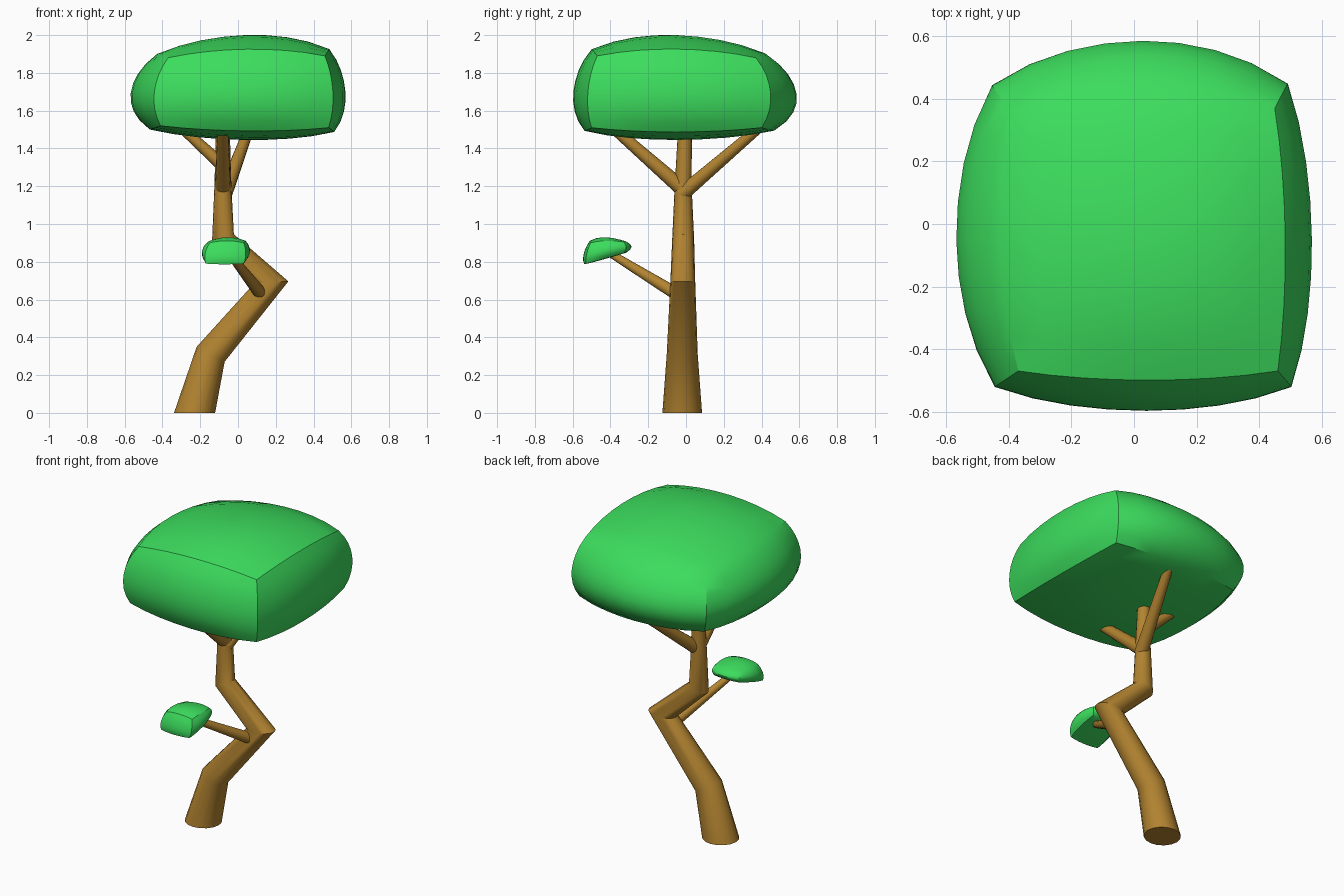
import bpy, bmesh, math
from mathutils import Vector

cube = bpy.data.objects.get("Cube")
if cube:
    bpy.data.objects.remove(cube, do_unlink=True)


def material(name, rgb):
    m = bpy.data.materials.new(name)
    m.use_nodes = True
    m.diffuse_color = (*rgb, 1)
    bsdf = m.node_tree.nodes["Principled BSDF"]
    bsdf.inputs["Base Color"].default_value = (*rgb, 1)
    bsdf.inputs["Roughness"].default_value = 0.8
    return m


LEAF = material("leaf green", (0.045, 0.72, 0.11))
BARK = material("bark brown", (0.45, 0.23, 0.03))


def finish(name, bm, mat, angle):
    bmesh.ops.recalc_face_normals(bm, faces=bm.faces)
    mesh = bpy.data.meshes.new(name)
    bm.to_mesh(mesh)
    bm.free()
    mesh.materials.append(mat)
    ob = bpy.data.objects.new(name, mesh)
    bpy.context.collection.objects.link(ob)
    bpy.ops.object.select_all(action='DESELECT')
    ob.select_set(True)
    bpy.context.view_layer.objects.active = ob
    bpy.ops.object.shade_smooth_by_angle(angle=math.radians(angle))
    return ob


def limb(name, path, sides=16, flat_base=False):
    """Tapered tube with mitred bends; path holds (x, y, z, radius)."""
    pts = [Vector(p[:3]) for p in path]
    dirs = [(b - a).normalized() for a, b in zip(pts, pts[1:])]
    bm = bmesh.new()
    rings = []
    for i, p in enumerate(pts):
        d = dirs[min(i, len(dirs) - 1)]
        # the plane of each ring halves the bend
        n = (d + dirs[max(i - 1, 0)]).normalized()
        if i == 0 and flat_base:
            n = Vector((0, 0, 1))
        side = Vector((0, 1, 0)).cross(d)
        if side.length < 0.5:
            side = Vector((1, 0, 0)).cross(d)
        side.normalize()
        up = d.cross(side)
        ring = []
        for k in range(sides):
            a = math.tau * k / sides
            off = (side * math.cos(a) + up * math.sin(a)) * path[i][3]
            off -= d * (off.dot(n) / d.dot(n))
            ring.append(bm.verts.new(p + off))
        rings.append(ring)
    for a, b in zip(rings, rings[1:]):
        for k in range(sides):
            j = (k + 1) % sides
            bm.faces.new((a[k], a[j], b[j], b[k]))
    bm.faces.new(rings[0])
    bm.faces.new(rings[-1])
    return finish(name, bm, BARK, 40)


def foliage(name, corners, bulge, cuts=7):
    """Swollen box: corners run x fastest, then y, then z; bulge gives (low, high) per axis."""
    corners = [Vector(c) for c in corners]
    bm = bmesh.new()
    bmesh.ops.create_cube(bm, size=2)
    bmesh.ops.subdivide_edges(bm, edges=bm.edges, cuts=cuts, use_grid_fill=True)
    for v in bm.verts:
        c = v.co.copy()
        q = []
        for i in range(3):
            a, b = c[i - 1] ** 2, c[i - 2] ** 2
            ball = c[i] * math.sqrt(3 - 1.5 * a - 1.5 * b + a * b)
            q.append(c[i] + (ball - c[i]) * bulge[i][c[i] > 0])
        co = Vector()
        for k, corner in enumerate(corners):
            w = 1
            for i in range(3):
                w *= (1 + q[i] * (1 if k >> i & 1 else -1)) / 2
            co += corner * w
        v.co = co
    return finish(name, bm, LEAF, 30)


# Trunk, zigzag and tapering
limb("trunk", [(-0.23, -0.02, 0, 0.105), (-0.145, -0.02, 0.31, 0.082),
               (0.175, -0.017, 0.69, 0.066), (-0.08, -0.015, 0.92, 0.058),
               (-0.08, -0.015, 1.2, 0.045), (-0.08, -0.005, 1.52, 0.036)], flat_base=True)

# Branches holding the canopy
limb("front_branch", [(-0.08, 0, 1.17, 0.042), (-0.08, -0.41, 1.53, 0.028)])
limb("back_branch", [(-0.07, -0.02, 1.16, 0.04), (0.065, 0.4, 1.52, 0.026)])
limb("right_branch", [(-0.07, -0.01, 1.3, 0.035), (-0.3, 0, 1.51, 0.026)])

# Low branch with its leaf cluster
limb("low_branch", [(0.14, -0.01, 0.605, 0.036), (-0.05, -0.41, 0.85, 0.02)])
foliage("low_leaves", [(-0.17, -0.53, 0.79), (0.03, -0.53, 0.79),
                       (-0.14, -0.33, 0.845), (0.03, -0.33, 0.845),
                       (-0.15, -0.505, 0.9), (0.03, -0.505, 0.9),
                       (-0.14, -0.33, 0.9), (0.03, -0.33, 0.905)],
        [(0.6, 0.5), (0.35, 0.6), (0.1, 0.9)], cuts=5)

# Main canopy
foliage("canopy", [(-0.41, -0.5, 1.52), (0.48, -0.5, 1.51),
                   (-0.41, 0.4, 1.52), (0.47, 0.4, 1.51),
                   (-0.37, -0.47, 1.88), (0.46, -0.47, 1.89),
                   (-0.39, 0.36, 1.85), (0.45, 0.37, 1.88)],
        [(0.55, 0.33), (0.35, 0.64), (0.53, 0.95)])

WHAT THIS TASK INVOLVES: Restate word for word the entries above, starting at the line with "bm.faces.new(rings[-1])" and ending at the line with "# Trunk, zigzag and tapering", inclusive, and no others.

RESPONSE TO THIS TASK:
    bm.faces.new(rings[-1])
    return finish(name, bm, BARK, 40)


def foliage(name, corners, bulge, cuts=7):
    """Swollen box: corners run x fastest, then y, then z; bulge gives (low, high) per axis."""
    corners = [Vector(c) for c in corners]
    bm = bmesh.new()
    bmesh.ops.create_cube(bm, size=2)
    bmesh.ops.subdivide_edges(bm, edges=bm.edges, cuts=cuts, use_grid_fill=True)
    for v in bm.verts:
        c = v.co.copy()
        q = []
        for i in range(3):
            a, b = c[i - 1] ** 2, c[i - 2] ** 2
            ball = c[i] * math.sqrt(3 - 1.5 * a - 1.5 * b + a * b)
            q.append(c[i] + (ball - c[i]) * bulge[i][c[i] > 0])
        co = Vector()
        for k, corner in enumerate(corners):
            w = 1
            for i in range(3):
                w *= (1 + q[i] * (1 if k >> i & 1 else -1)) / 2
            co += corner * w
        v.co = co
    return finish(name, bm, LEAF, 30)


# Trunk, zigzag and tapering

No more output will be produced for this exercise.